Problem to solve »
Although the records contain pictures, only their text should be repeated, exactly as it stands.

Recorded data »
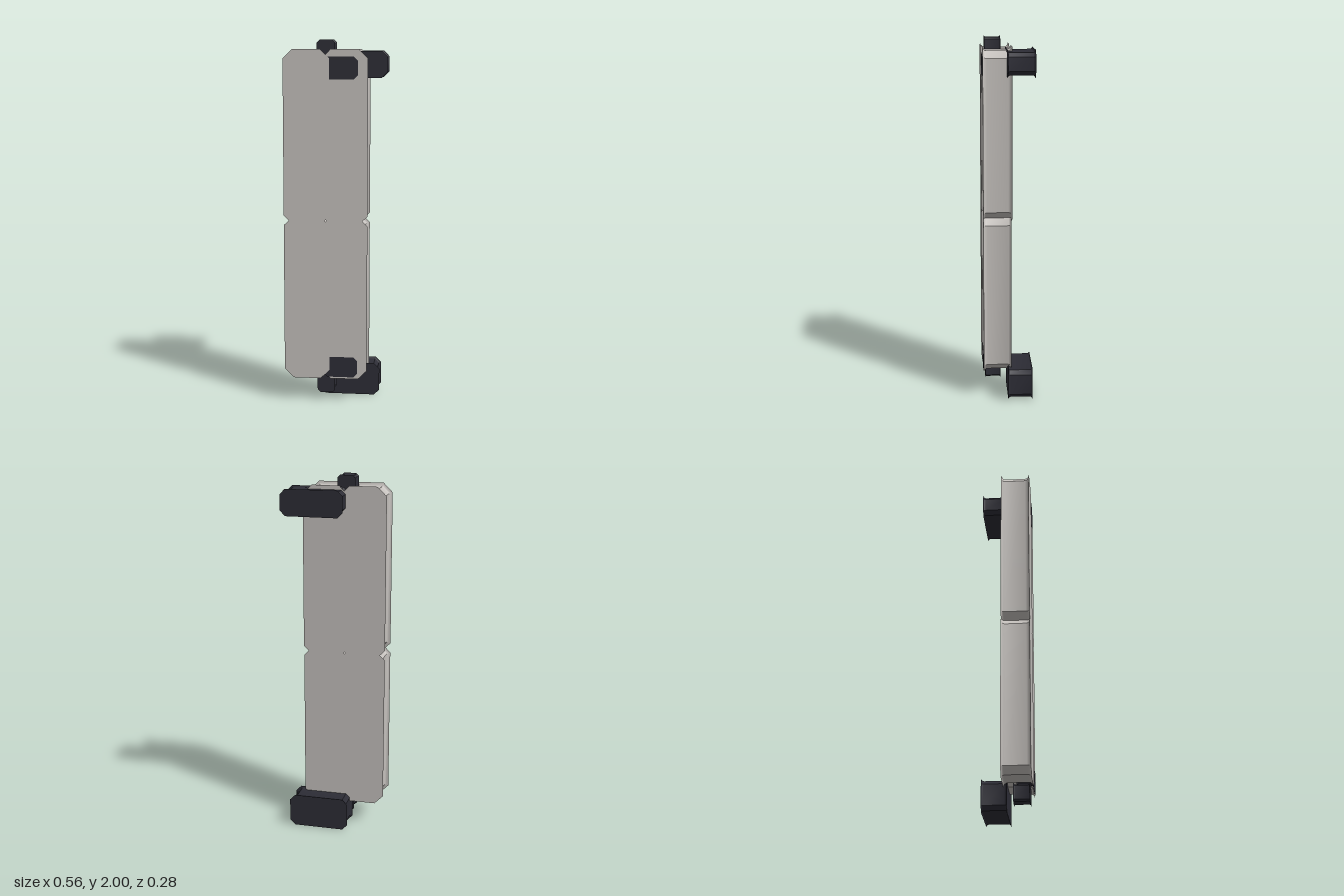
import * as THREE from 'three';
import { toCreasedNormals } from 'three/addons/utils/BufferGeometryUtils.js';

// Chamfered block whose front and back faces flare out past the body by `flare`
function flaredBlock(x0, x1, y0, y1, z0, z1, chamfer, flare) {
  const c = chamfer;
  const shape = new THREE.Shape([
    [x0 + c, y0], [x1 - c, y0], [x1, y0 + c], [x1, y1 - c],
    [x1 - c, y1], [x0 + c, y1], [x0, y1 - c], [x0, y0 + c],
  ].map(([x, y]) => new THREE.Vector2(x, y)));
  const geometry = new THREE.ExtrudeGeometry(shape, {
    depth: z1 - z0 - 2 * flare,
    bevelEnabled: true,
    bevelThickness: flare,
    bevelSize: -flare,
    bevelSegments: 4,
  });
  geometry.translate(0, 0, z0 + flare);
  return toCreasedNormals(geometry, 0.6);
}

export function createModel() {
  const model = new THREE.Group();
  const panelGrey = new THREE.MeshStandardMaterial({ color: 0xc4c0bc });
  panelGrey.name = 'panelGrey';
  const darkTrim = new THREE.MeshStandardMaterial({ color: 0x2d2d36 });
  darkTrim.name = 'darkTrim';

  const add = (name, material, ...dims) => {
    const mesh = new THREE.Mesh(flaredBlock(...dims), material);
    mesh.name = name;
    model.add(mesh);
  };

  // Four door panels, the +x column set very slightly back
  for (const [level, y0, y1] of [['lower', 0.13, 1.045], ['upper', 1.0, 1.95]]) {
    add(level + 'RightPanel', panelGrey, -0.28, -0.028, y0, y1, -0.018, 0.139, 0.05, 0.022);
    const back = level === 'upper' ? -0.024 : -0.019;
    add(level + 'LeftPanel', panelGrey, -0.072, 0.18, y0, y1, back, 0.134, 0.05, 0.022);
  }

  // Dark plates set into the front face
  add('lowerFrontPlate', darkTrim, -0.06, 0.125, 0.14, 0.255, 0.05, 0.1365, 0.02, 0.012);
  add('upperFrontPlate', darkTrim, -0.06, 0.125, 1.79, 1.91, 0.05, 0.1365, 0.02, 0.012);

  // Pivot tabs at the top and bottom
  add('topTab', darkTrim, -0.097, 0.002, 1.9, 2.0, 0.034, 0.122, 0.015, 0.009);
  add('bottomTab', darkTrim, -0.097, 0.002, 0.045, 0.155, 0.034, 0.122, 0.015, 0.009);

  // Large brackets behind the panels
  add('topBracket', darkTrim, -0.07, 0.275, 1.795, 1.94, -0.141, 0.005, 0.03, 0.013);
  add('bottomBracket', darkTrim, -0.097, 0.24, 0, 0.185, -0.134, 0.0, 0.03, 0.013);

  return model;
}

Solution for this exercise »
import * as THREE from 'three';
import { toCreasedNormals } from 'three/addons/utils/BufferGeometryUtils.js';

// Chamfered block whose front and back faces flare out past the body by `flare`
function flaredBlock(x0, x1, y0, y1, z0, z1, chamfer, flare) {
  const c = chamfer;
  const shape = new THREE.Shape([
    [x0 + c, y0], [x1 - c, y0], [x1, y0 + c], [x1, y1 - c],
    [x1 - c, y1], [x0 + c, y1], [x0, y1 - c], [x0, y0 + c],
  ].map(([x, y]) => new THREE.Vector2(x, y)));
  const geometry = new THREE.ExtrudeGeometry(shape, {
    depth: z1 - z0 - 2 * flare,
    bevelEnabled: true,
    bevelThickness: flare,
    bevelSize: -flare,
    bevelSegments: 4,
  });
  geometry.translate(0, 0, z0 + flare);
  return toCreasedNormals(geometry, 0.6);
}

export function createModel() {
  const model = new THREE.Group();
  const panelGrey = new THREE.MeshStandardMaterial({ color: 0xc4c0bc });
  panelGrey.name = 'panelGrey';
  const darkTrim = new THREE.MeshStandardMaterial({ color: 0x2d2d36 });
  darkTrim.name = 'darkTrim';

  const add = (name, material, ...dims) => {
    const mesh = new THREE.Mesh(flaredBlock(...dims), material);
    mesh.name = name;
    model.add(mesh);
  };

  // Four door panels, the +x column set very slightly back
  for (const [level, y0, y1] of [['lower', 0.13, 1.045], ['upper', 1.0, 1.95]]) {
    add(level + 'RightPanel', panelGrey, -0.28, -0.028, y0, y1, -0.018, 0.139, 0.05, 0.022);
    const back = level === 'upper' ? -0.024 : -0.019;
    add(level + 'LeftPanel', panelGrey, -0.072, 0.18, y0, y1, back, 0.134, 0.05, 0.022);
  }

  // Dark plates set into the front face
  add('lowerFrontPlate', darkTrim, -0.06, 0.125, 0.14, 0.255, 0.05, 0.1365, 0.02, 0.012);
  add('upperFrontPlate', darkTrim, -0.06, 0.125, 1.79, 1.91, 0.05, 0.1365, 0.02, 0.012);

  // Pivot tabs at the top and bottom
  add('topTab', darkTrim, -0.097, 0.002, 1.9, 2.0, 0.034, 0.122, 0.015, 0.009);
  add('bottomTab', darkTrim, -0.097, 0.002, 0.045, 0.155, 0.034, 0.122, 0.015, 0.009);

  // Large brackets behind the panels
  add('topBracket', darkTrim, -0.07, 0.275, 1.795, 1.94, -0.141, 0.005, 0.03, 0.013);
  add('bottomBracket', darkTrim, -0.097, 0.24, 0, 0.185, -0.134, 0.0, 0.03, 0.013);

  return model;
}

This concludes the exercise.